MP 3: your malloc

Due Date: Completed and turned in via git before September 29, 2020 at 8:00am
Points: MP 3 is worth 50 points


Your third MP in CS 240 is writing your own memory allocator! You should write your implementations of calloc, malloc, realloc, and free in alloc.c.

Memory allocation seems like a mystery, but in actuality, we are making a wrapper around the system call sbrk. Here’s a really simple implementation of malloc:

void *malloc(size_t size) {
    return sbrk(size);

As you can see, when we request size bytes of memory, we call sbrk(size) to increase the heap by size bytes. Then, we return a pointer to this memory, and we’re done. Simple!

Here is our implementation of free:

void free(void *ptr) {

This is a “correct” way to implement free. However, the obvious drawback with our implementation is that we can’t reuse memory after we are done with it. Also, we have not checked for errors when we call sbrk, and we have not implemented realloc or calloc.

Despite all of this, this is still a “working” implementation of malloc. So, the job of malloc is not really to allocate memory, but to keep track of the memory we’ve allocated so that we can reuse it.

Initial Files

In your CS 240 directory, merge the initial starting files with the following commands:

git fetch release
git merge release/mp3 -m "Merging initial files"

Note for Mac OS X Users

For this MP only and for OS X users only, you will need to program on a Linux system due to the differences in how Linux and OS X handles process/memory injection and the sbrk() library call. The server is available for you to remotely connect to to work on a Linux environment to run the MP. (These machine are already set up and ready to go!)

Machine Problem

Writing malloc

Using sbrk, write your malloc implementation! Your malloc should allocate a block of size bytes of memory, returning a pointer to the beginning of the block. The contents of the newly allocated block of memory are not initialized.

Writing free

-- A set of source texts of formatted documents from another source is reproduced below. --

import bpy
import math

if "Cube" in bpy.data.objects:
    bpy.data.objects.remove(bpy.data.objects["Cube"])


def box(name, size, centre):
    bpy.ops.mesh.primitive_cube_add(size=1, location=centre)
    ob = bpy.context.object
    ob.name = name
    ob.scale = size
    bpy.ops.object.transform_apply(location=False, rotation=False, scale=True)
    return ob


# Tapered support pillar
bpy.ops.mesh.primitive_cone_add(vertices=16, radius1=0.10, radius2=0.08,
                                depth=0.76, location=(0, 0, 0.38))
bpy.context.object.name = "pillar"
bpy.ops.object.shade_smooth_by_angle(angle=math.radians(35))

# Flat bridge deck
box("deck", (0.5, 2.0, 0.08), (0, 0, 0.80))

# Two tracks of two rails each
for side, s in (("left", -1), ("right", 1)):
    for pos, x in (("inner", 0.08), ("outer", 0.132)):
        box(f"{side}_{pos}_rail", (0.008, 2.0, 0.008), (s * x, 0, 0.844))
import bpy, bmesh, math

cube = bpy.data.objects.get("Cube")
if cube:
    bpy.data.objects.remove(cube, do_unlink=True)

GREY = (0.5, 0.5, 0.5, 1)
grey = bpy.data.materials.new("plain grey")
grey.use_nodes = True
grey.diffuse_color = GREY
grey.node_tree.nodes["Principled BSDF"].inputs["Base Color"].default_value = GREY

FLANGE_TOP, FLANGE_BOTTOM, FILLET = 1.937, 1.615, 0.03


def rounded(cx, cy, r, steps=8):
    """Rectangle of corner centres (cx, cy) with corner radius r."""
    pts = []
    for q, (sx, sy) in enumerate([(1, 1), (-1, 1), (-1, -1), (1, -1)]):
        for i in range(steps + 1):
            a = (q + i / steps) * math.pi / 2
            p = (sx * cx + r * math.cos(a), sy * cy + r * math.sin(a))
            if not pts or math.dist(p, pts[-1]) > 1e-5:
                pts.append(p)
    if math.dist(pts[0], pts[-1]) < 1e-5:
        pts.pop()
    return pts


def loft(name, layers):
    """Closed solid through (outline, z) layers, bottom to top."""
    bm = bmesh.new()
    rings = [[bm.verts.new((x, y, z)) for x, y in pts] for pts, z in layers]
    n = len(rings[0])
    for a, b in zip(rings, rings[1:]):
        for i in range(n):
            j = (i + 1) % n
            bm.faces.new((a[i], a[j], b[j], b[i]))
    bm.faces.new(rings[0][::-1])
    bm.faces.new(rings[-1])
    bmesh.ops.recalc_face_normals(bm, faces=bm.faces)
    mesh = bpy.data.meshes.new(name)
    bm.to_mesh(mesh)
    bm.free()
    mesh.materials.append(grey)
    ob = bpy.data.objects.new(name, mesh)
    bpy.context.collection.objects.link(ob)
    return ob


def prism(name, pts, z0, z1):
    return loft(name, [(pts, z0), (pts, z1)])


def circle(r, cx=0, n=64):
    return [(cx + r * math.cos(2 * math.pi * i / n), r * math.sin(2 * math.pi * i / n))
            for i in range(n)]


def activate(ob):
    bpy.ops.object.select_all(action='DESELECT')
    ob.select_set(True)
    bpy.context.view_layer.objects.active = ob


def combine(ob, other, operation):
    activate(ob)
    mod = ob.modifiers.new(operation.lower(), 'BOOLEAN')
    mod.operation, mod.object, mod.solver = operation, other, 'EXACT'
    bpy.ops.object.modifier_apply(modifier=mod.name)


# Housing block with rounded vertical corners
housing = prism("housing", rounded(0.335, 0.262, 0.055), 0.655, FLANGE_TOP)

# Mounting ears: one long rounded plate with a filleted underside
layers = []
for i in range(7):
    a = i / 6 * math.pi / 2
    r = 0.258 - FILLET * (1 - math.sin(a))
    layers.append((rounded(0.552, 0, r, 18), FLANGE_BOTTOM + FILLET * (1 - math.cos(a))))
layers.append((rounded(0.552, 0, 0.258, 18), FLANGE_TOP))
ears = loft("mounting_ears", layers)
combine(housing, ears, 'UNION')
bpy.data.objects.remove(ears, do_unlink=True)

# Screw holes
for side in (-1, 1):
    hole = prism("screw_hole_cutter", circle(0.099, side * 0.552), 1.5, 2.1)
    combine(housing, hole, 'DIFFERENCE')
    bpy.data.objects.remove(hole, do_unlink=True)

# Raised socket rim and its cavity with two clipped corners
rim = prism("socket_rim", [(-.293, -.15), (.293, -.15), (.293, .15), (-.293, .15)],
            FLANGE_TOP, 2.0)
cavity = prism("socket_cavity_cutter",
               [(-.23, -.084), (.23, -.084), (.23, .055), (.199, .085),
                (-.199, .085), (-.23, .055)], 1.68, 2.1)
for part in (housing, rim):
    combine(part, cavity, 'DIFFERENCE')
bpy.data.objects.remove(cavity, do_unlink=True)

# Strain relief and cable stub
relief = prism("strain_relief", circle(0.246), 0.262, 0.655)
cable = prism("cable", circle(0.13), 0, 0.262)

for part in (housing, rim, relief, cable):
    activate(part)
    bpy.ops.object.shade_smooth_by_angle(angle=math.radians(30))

Write your implementation of free! This function will take a pointer to a block of previously allocated memory and make it available again for future allocations.

Writing calloc

Write your implementation of calloc! This function will take in two parameters, num and size. It will allocate a block of memory for an array of num elements, each of them being size bytes long, and initialize all of its bits to zero.

Writing realloc

Write your implementation of realloc! This function will take in two parameters: a pointer to a previously allocated block of memory, and the desired size of the returned memory. You must return a pointer to a block of allocated memory of at least size, with this block of memory containing the same contents as the passed in pointer.

Getting Started Guide

Not sure how to get started or test this program? We’ve made a “Building Malloc” guide to help you get started!

Testing Your Code

In order to run your solution on the testers, run ./mstats with the tester you want. You must do this, or your code will be run with the glibc implementation!


./mstats testers_exe/tester-1
Memory failed to allocate!
[mstats]: STATUS: FAILED=(256)
[mstats]: MAX: 0
[mstats]: AVG: 0.000000
[mstats]: TIME: 0.000000

Here is what some of the error codes you may encounter mean:

11: (SIGSEGV) Segmentation fault
15: (SIGTERM) Timed out
65, 66: Dynamic linking error
67: Failed to collect memory info
68: Exceeded memory limit
91: Data allocated outside of heap
92: Data allocated exceeds heap limit

Real Programs

Both mstats and mreplace can be used to launch “real” programs (not just the testers). For example:

# ignore the warning about an invalid terminal, if you get it
./mreplace /usr/bin/less alloc.c


./mstats /bin/ls

We have also provided you with a tester python file called You can run it with your implementation of malloc with these commands:

./mstats python ./testers_exe/

You can even run your version of MP2 using your malloc! For example:

./mstats ../mp2/png-extractGIF PATH_TO_PNG


We have included mstats-libc that tracks the memory usage of the system-included libc library – lots of people have worked on this library, so it’s quite efficient and something that would be a challenge to do better than in all three metrics.

Before Week 2 of this MP, we will release “performance thresholds” relative to mstats-libc. If you implement a few heap management strategies, you will earn all 50 points; you can earn extra credit for making a particularly efficient or speedy alloc! More details soon! :)


When you have completed your program, double-check all four functions run without errors and gets the result your expect. When you are ready, submit the code via the following git commands:

git add -A
git commit -m "MP submission"
git push origin master

You can verify your code was successfully submitted by viewing your git repo via the web interface here: